The number of senescent cells in tissue grows with age, and this increase in numbers is one of the root causes of aging. Researchers have demonstrated benefits in mice through destroying senescent cells without harming other cells. Regular targeted destruction of senescent cells could be the basis for therapies that remove this contribution to degenerative aging.
Any other approach would require understanding more about SASP and how to control or reverse the unpleasant effects of senescence - and here is an example of this sort of research, aimed at identifying controlling mechanisms with an eye to building therapies to reduce SASP:

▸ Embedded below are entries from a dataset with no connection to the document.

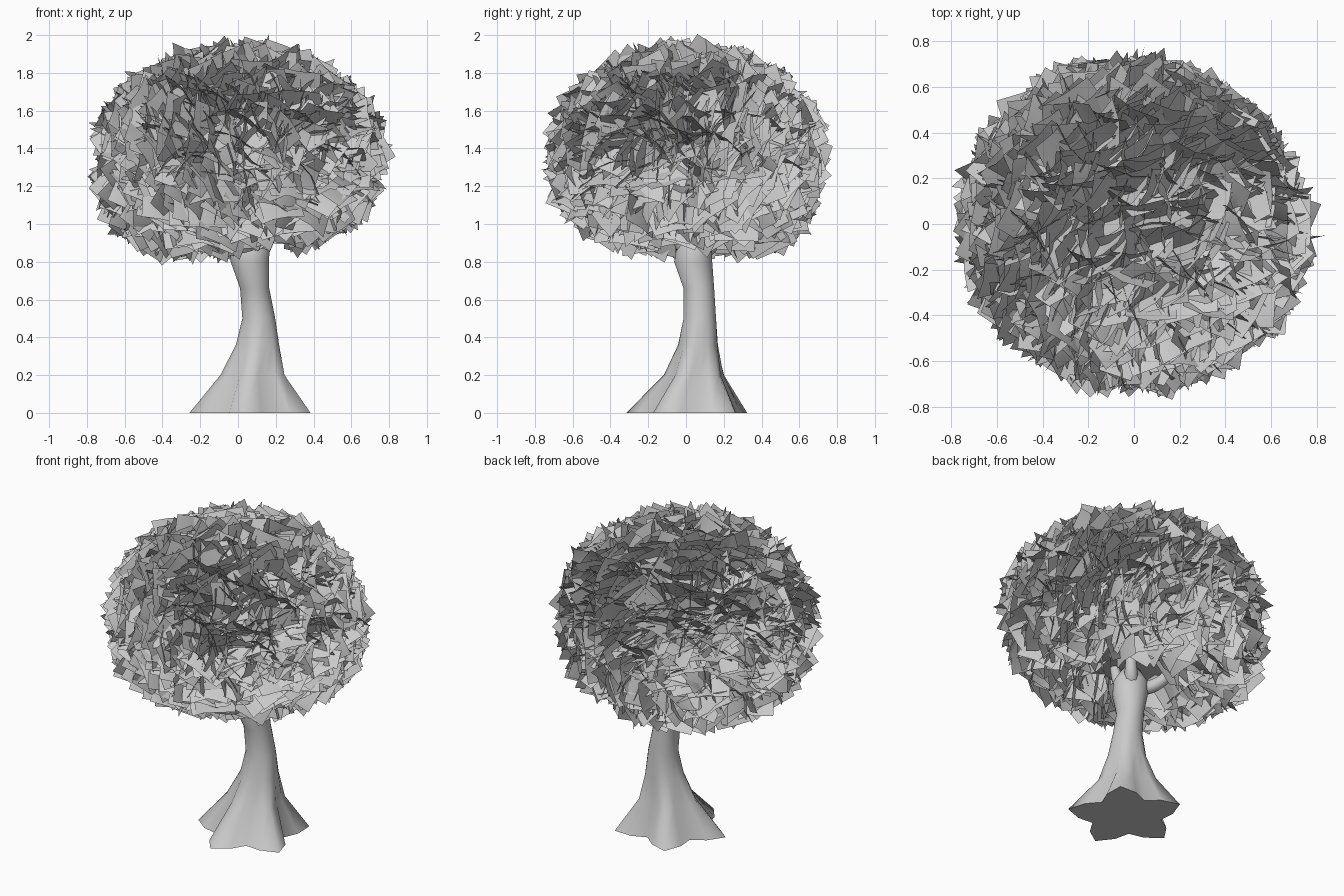
import bpy, bmesh, math, random
from mathutils import Vector

if "Cube" in bpy.data.objects:
    bpy.data.objects.remove(bpy.data.objects["Cube"])

random.seed(4)


def make_object(name, bm, smooth=True):
    mesh = bpy.data.meshes.new(name)
    bm.to_mesh(mesh)
    bm.free()
    for p in mesh.polygons:
        p.use_smooth = smooth
    ob = bpy.data.objects.new(name, mesh)
    bpy.context.collection.objects.link(ob)
    return ob


# Trunk: lofted rings that flare into a five-pointed root star
SIDES = 20
rings = [  # z, centre x, centre y, radius x, radius y, star amplitude
    (0.00, 0.08, 0.02, 0.275, 0.275, 0.24),
    (0.20, 0.085, 0.05, 0.16, 0.15, 0.13),
    (0.36, 0.105, 0.065, 0.114, 0.105, 0.03),
    (0.50, 0.11, 0.073, 0.088, 0.087, 0.0),
    (0.66, 0.088, 0.068, 0.078, 0.082, 0.0),
    (0.80, 0.063, 0.038, 0.103, 0.102, 0.0),
    (0.88, 0.060, 0.045, 0.108, 0.095, 0.0),
    (0.96, 0.060, 0.045, 0.06, 0.055, 0.0),
]
bm = bmesh.new()
loops = []
for z, cx, cy, rx, ry, star in rings:
    loop = []
    for i in range(SIDES):
        a = math.tau * i / SIDES + math.radians(45)
        k = 1 + star * math.cos(5 * (a - math.radians(45)))
        loop.append(bm.verts.new((cx + rx * k * math.cos(a), cy + ry * k * math.sin(a), z)))
    loops.append(loop)
for lo, hi in zip(loops, loops[1:]):
    for i in range(SIDES):
        j = (i + 1) % SIDES
        bm.faces.new((lo[i], lo[j], hi[j], hi[i]))
bm.faces.new(loops[0][::-1])
bm.faces.new(loops[-1])
trunk = make_object("trunk", bm)
bpy.context.view_layer.objects.active = trunk
trunk.select_set(True)
bpy.ops.object.shade_smooth_by_angle(angle=math.radians(75))

# Branches: short tapered tubes curling from the trunk top into the crown
curve = bpy.data.curves.new("branches", 'CURVE')
curve.dimensions = '3D'
curve.bevel_depth = 0.04
curve.bevel_resolution = 2
curve.resolution_u = 5
curve.use_fill_caps = True
for deg, reach in ((50, 0.12), (145, 0.22), (215, 0.16), (290, 0.1)):
    dx, dy = math.cos(math.radians(deg)), math.sin(math.radians(deg))
    path = [(0.02, 0.84, 1.1), (reach * 0.65, 0.88, 1.0), (reach, 0.97, 0.8), (reach * 1.1, 1.12, 0.4)]
    s = curve.splines.new('BEZIER')
    s.bezier_points.add(len(path) - 1)
    for bp, (r, z, rad) in zip(s.bezier_points, path):
        bp.co = (0.06 + r * dx, 0.045 + r * dy, z)
        bp.radius = rad
        bp.handle_left_type = bp.handle_right_type = 'AUTO'
branches = bpy.data.objects.new("branches", curve)
bpy.context.collection.objects.link(branches)

# Crown shape: rounded dome with a flatter underside that dips to the back left
CENTRE = Vector((0, 0, 1.395))
SIZE = Vector((0.78, 0.74, 0.565))


def crown_point(d, inset):
    e = 2.0 if d.z > 0 else 3.1
    rho = math.hypot(d.x, d.y)
    k = (rho ** e + abs(d.z) ** e) ** (-1 / e)
    k2 = k * (1 - 0.08 * max(0, d.x * d.y))
    p = CENTRE + Vector([d[i] * (k if i == 2 else k2) * (SIZE[i] - inset) for i in range(3)])
    p.z += 0.08 * (p.x - p.y) * max(0, -d.z)
    return p


# Inner crown mass behind the leaves
bm = bmesh.new()
bmesh.ops.create_icosphere(bm, subdivisions=4, radius=1)
for v in bm.verts:
    v.co = crown_point(v.co.normalized(), 0.17)
make_object("crown_core", bm)

# Leaves: slightly bent square cards standing on the crown with a loose shared lean
LEAN = Vector((0.5, -0.5, 0.5))
COUNT = 1300
bm = bmesh.new()
for n in range(COUNT):
    dz = 1 - 2 * (n + 0.5) / COUNT
    a = n * math.pi * (3 - math.sqrt(5))
    h = math.sqrt(1 - dz * dz)
    d = Vector((h * math.cos(a), h * math.sin(a), dz))
    pos = crown_point(d, random.uniform(0.09, 0.14))
    if pos.z < 1.1 and math.hypot(pos.x - 0.08, pos.y - 0.06) < 0.24:
        continue
    out = Vector([d[i] / SIZE[i] for i in range(3)]).normalized()
    noise = Vector([random.gauss(0, 0.55) for _ in range(3)])
    normal = LEAN - out * LEAN.dot(out) + noise - out * noise.dot(out) * 0.5
    normal.normalize()
    u = (out - normal * out.dot(normal)).normalized()
    w = normal.cross(u)
    roll = random.uniform(-0.6, 0.6)
    u, w = u * math.cos(roll) + w * math.sin(roll), w * math.cos(roll) - u * math.sin(roll)
    half = random.uniform(0.095, 0.12)
    rows = []
    for s in (-1, 0, 1):
        bend = normal * (0.018 if s == 0 else 0)
        rows.append([bm.verts.new(pos + w * s * half + u * t * half * 0.9 + bend) for t in (-1, 1)])
    for p, q in zip(rows, rows[1:]):
        corners = (p[0], q[0], q[1], p[1])
        bm.faces.new(corners if n % 2 else corners[::-1])
make_object("leaves", bm)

With advancing age, senescent cells accumulate in tissues and the SASP-elicited proinflammatory state is believed to have a complex influence on age-related conditions. For example, two major SASP factors, IL-6 and IL-8, together with other SASP factors, attract immune cells to the tissue in which senescent cells reside; depending on the tissue context, this immune surveillance can promote processes such as wound healing, the resolution of fibrosis, and tumor regression. At the same time, SASP factors can compromise the integrity of the ECM, thus facilitating cancer cell migration. In addition, the systemic proinflammatory phenotype seen in the elderly is believed to affect a broad range of age-related pathologies, including diabetes, cancer, neurodegeneration and cardiovascular disease and contributes to an age-related decline of the adaptive immune system (immunosenescence).
Despite the great potential impact of the SASP on the biology of senescence and aging, the mechanisms that regulate SASP are poorly understood. ... Here, we report the identification of NF90 as an RNA-binding protein that binds to numerous mRNAs encoding SASP factors (collectively named SASP mRNAs) and coordinately influences their post-transcriptional fate in a senescence-dependent manner.
In young, early-passage, proliferating fibroblasts, high NF90 levels contributed to the repression of SASP factor production. This repression was elicited mainly via reduction in SASP factor translation ... By contrast, in senescent cells NF90 levels were markedly reduced, which allowed increased expression of numerous SASP factors. Our results are consistent with a role for NF90 as a coordinator of the inhibition of SASP factor production in early-passage, proliferating fibroblasts; in senescent cells, the lower levels of NF90 lead to SASP de-repression, permitting higher expression of SASP factors